Start of Data

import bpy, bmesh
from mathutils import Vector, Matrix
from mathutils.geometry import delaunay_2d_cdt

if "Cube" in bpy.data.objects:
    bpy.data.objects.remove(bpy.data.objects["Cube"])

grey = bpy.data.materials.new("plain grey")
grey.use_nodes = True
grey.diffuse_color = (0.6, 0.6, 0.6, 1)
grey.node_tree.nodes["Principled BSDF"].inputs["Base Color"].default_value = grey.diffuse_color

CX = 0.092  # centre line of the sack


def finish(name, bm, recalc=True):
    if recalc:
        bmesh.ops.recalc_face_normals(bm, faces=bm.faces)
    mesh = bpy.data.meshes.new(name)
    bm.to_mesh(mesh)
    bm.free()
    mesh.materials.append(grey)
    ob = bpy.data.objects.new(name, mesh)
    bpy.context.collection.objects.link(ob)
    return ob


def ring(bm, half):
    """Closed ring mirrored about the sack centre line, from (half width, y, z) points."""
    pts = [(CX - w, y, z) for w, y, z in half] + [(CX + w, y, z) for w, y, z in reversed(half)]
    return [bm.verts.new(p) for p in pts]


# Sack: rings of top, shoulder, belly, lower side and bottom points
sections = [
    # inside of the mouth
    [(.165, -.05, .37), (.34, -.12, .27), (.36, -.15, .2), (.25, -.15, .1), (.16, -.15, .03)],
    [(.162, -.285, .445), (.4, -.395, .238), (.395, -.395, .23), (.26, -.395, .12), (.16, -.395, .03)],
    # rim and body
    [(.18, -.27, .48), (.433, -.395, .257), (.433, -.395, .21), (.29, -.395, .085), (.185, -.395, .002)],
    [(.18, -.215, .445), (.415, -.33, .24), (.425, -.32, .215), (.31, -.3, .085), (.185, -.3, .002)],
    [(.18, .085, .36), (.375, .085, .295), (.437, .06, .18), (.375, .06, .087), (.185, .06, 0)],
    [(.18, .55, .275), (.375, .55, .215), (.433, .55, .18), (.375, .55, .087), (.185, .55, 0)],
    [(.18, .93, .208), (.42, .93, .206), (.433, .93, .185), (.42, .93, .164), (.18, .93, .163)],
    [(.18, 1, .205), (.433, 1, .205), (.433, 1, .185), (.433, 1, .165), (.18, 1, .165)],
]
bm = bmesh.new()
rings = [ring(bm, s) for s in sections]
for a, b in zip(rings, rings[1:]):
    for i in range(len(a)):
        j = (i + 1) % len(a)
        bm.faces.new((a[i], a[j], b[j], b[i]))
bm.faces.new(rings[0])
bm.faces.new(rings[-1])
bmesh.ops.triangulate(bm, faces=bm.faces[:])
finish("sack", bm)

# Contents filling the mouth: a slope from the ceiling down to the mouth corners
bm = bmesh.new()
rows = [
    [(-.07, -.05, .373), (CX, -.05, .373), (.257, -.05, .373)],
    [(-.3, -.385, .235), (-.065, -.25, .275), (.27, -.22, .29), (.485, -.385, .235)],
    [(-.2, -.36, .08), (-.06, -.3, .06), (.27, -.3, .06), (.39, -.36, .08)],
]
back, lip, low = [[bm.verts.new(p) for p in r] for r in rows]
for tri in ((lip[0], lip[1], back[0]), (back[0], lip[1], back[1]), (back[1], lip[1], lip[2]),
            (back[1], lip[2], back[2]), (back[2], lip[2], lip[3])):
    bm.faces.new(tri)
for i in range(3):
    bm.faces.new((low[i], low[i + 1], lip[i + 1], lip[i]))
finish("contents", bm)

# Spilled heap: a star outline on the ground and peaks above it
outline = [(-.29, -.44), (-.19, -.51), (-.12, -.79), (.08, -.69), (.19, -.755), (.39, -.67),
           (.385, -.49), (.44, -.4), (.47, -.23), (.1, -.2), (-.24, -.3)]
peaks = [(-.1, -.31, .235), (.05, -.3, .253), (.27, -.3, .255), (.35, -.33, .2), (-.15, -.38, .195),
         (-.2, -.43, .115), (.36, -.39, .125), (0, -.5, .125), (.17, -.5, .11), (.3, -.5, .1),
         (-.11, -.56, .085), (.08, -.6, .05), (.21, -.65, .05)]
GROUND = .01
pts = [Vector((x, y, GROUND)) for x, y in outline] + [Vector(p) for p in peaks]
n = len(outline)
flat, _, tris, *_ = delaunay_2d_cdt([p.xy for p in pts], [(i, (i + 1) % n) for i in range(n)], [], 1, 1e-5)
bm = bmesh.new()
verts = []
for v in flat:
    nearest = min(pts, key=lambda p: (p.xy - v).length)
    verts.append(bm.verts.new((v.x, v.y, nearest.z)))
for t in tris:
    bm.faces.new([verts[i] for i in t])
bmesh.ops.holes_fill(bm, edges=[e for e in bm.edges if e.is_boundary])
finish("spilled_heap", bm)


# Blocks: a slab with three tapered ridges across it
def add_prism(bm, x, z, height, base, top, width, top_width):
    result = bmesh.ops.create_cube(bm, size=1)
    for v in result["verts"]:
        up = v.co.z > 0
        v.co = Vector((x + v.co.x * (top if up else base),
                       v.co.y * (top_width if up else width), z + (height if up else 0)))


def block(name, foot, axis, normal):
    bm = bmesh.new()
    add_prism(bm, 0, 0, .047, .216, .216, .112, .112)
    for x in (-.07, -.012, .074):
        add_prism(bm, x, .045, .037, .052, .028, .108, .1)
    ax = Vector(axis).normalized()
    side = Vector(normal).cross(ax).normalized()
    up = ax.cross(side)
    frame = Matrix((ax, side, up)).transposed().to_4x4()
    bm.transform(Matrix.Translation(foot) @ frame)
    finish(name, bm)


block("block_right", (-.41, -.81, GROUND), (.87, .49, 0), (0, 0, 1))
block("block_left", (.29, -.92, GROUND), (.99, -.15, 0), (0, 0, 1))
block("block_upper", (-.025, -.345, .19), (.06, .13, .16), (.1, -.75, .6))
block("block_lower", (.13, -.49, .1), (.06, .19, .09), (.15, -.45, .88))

End of Data

What to work on: Return the opening line of the data and every line after it through the line containing "grey.diffuse_color = (0.6, 0.6, 0.6, 1)", please, exactly as written and with nothing added.

Worked solution:
import bpy, bmesh
from mathutils import Vector, Matrix
from mathutils.geometry import delaunay_2d_cdt

if "Cube" in bpy.data.objects:
    bpy.data.objects.remove(bpy.data.objects["Cube"])

grey = bpy.data.materials.new("plain grey")
grey.use_nodes = True
grey.diffuse_color = (0.6, 0.6, 0.6, 1)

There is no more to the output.